I have known no school district that has ever denied a meal to a child.

And so I think that’s something to consider that our schools are going to continue to provide these, these options to families and their kids, but the school district pays for it. You know, that’s the thing with the USDA.

Finally expired the free Meals the school districts are still figuring out how they can continue to pay for it.

I would love for the state of Wisconsin to follow California’s lead and have free breakfast and lunch and milk for all kids in our schools, and that’s being funded by the state of California.

Leigh: Oh, so they’re saying [Wisconsin] would just pay for this for all of them?

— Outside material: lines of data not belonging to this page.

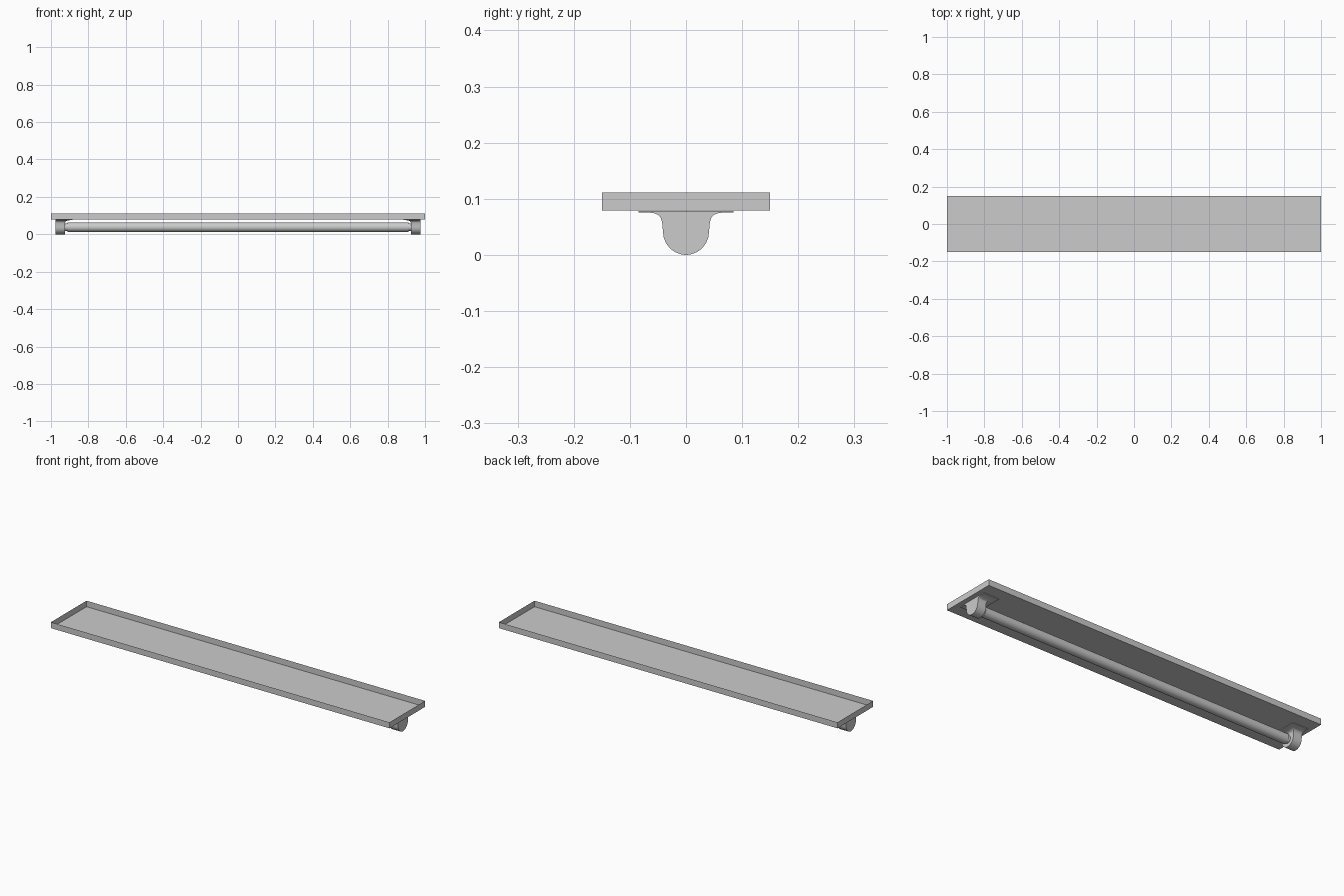
import bpy, bmesh, math

if "Cube" in bpy.data.objects:
    bpy.data.objects.remove(bpy.data.objects["Cube"])


def make_object(name, bm, smooth=False):
    bmesh.ops.recalc_face_normals(bm, faces=bm.faces)
    mesh = bpy.data.meshes.new(name)
    bm.to_mesh(mesh)
    bm.free()
    ob = bpy.data.objects.new(name, mesh)
    bpy.context.collection.objects.link(ob)
    if smooth:
        bpy.ops.object.select_all(action='DESELECT')
        ob.select_set(True)
        bpy.context.view_layer.objects.active = ob
        bpy.ops.object.shade_smooth_by_angle(angle=math.radians(35))
    return ob


# Open-topped sheet metal tray
bm = bmesh.new()
bmesh.ops.create_cube(bm, size=1)
for v in bm.verts:
    v.co = (v.co.x * 2, v.co.y * 0.3, 0.095 + v.co.z * 0.032)
bm.normal_update()
top = [f for f in bm.faces if f.normal.z > 0.9]
bmesh.ops.delete(bm, geom=top, context='FACES_ONLY')
make_object("tray", bm)

# Lamp holders: stacked sections (z, half width, inner x), flared at the top
R = 0.041
sections = [(R - R * math.cos(a), R * math.sin(a), 0.925)
            for a in [math.radians(d) for d in (4, 15, 30, 45, 60, 75, 90)]]
sections += [(0.058, 0.0425, 0.925), (0.066, 0.045, 0.922),
             (0.071, 0.049, 0.917), (0.074, 0.056, 0.909),
             (0.0755, 0.066, 0.898), (0.0755, 0.085, 0.885),
             (0.0785, 0.085, 0.885)]
for label, side in (("left", -1), ("right", 1)):
    bm = bmesh.new()
    rings = []
    for z, w, xi in sections:
        corners = ((xi, -w), (0.975, -w), (0.975, w), (xi, w))
        rings.append([bm.verts.new((side * x, y, z)) for x, y in corners])
    for a, b in zip(rings, rings[1:]):
        for i in range(4):
            j = (i + 1) % 4
            bm.faces.new((a[i], a[j], b[j], b[i]))
    bm.faces.new(rings[0])
    bm.faces.new(rings[-1])
    make_object(label + "_lamp_holder", bm, smooth=True)

# Fluorescent tube with narrower stepped ends, lathed along x
profile = [(-0.93, 0.02), (-0.912, 0.02), (-0.912, 0.0255),
           (0.912, 0.0255), (0.912, 0.02), (0.93, 0.02)]
N = 32
bm = bmesh.new()
rings = [[bm.verts.new((x, r * math.cos(2 * math.pi * i / N),
                        0.038 + r * math.sin(2 * math.pi * i / N)))
          for i in range(N)] for x, r in profile]
for a, b in zip(rings, rings[1:]):
    for i in range(N):
        j = (i + 1) % N
        bm.faces.new((a[i], a[j], b[j], b[i]))
bm.faces.new(rings[0])
bm.faces.new(rings[-1])
make_object("tube", bm, smooth=True)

Dr. Underly: But there’s a reimbursement from USDA when it’s it’s based on participation I don’t want to get into the weeds. But the more kids that participate, the better the reimbursement is.

So I think we can figure it out, that’s interesting.

Leigh Mills: OK, I’m going to read off of this because I want to quote your commencement message you posted in June. It encouraged people to start a new conversation on how to unite and build as a state that innovates.

How would you encourage districts and families and students to do that this coming school year?

Dr. Underly: Yeah, when you think about the world and how it’s changed, how can we embrace that change to just make things better? I always say, and I’ve heard this before as well, that we wanted to come out of this pandemic, this crisis better than when we got into it. And So what does that look like? And so I just encourage our families and our kids in our schools to embrace that change.

Look at how they can make lives better and work together and in kindness and link arms and let’s go forward. It’s going to be a great school year.

Leigh: Anything else you want to add about concerns or hopes for the school year?

Dr. Underly: I’m optimistic. You know, there’s a lot of good things happening in our schools. I’m so impressed by the cadre of school leadership and teachers that we have and parents are excited, kids are excited, teachers are excited. And as I said, it’s going to be a great school year.

It’s not going to be without its challenges, but there’s that newness, and with newness comes that optimism and excitement.

Leigh Mills: I forgot one thing I wanted to ask about. Enrollment. Public school enrollment. This is interesting in my opinion, because I just was at a PTA meeting last night and learned that our elementary school is actually adding three sections.

We talked last year that enrollment was down and maybe that was due to the pandemic. Do you have a broader picture of how statewide public enrollment looks year to year?

Dr. Underly: Yeah, I mean I can just tell you the trends. I don’t know this particular school year yet. You know, before the pandemic, you know, we were right around 860,000 kids. After, you know, last school year we were down to like I think was 855. It’s a combination of a lot of things. You know that certainly private schools and voucher programs said that their enrollment was up.

But on the flip side, now the kids are not going to those schools and they’re coming back to their public school, and that’s a question as to why.

Leigh Mills: What do you think?

Dr. Underly: I can’t speculate, but as I said, not every kid is entirely welcome sometimes in a in a private school setting, so you never know. It could be a lot of things. It could also just be trends. We don’t have, you know, population, our population isn’t growing, so that could be a factor. There’s a lot of things, and I I hate to speculate, but it does make you wonder.

So it’ll be interesting when when that data does come out.

Leigh Mills: Anything else you want to add?

Dr. Underly: No, thanks for the opportunity and I’m just really excited for the school year. I’m one of those people that dusts off, you know, the school supplies, but that also gets a new planner and it’s just lots of opportunity right there.

Leigh Mills: That’s that’s the symbol, right? It’s a blank slate for a new year, absolutely.

Dr. Underly: Yes it is.

Leigh: Well, I hope it goes well and thank you for your time.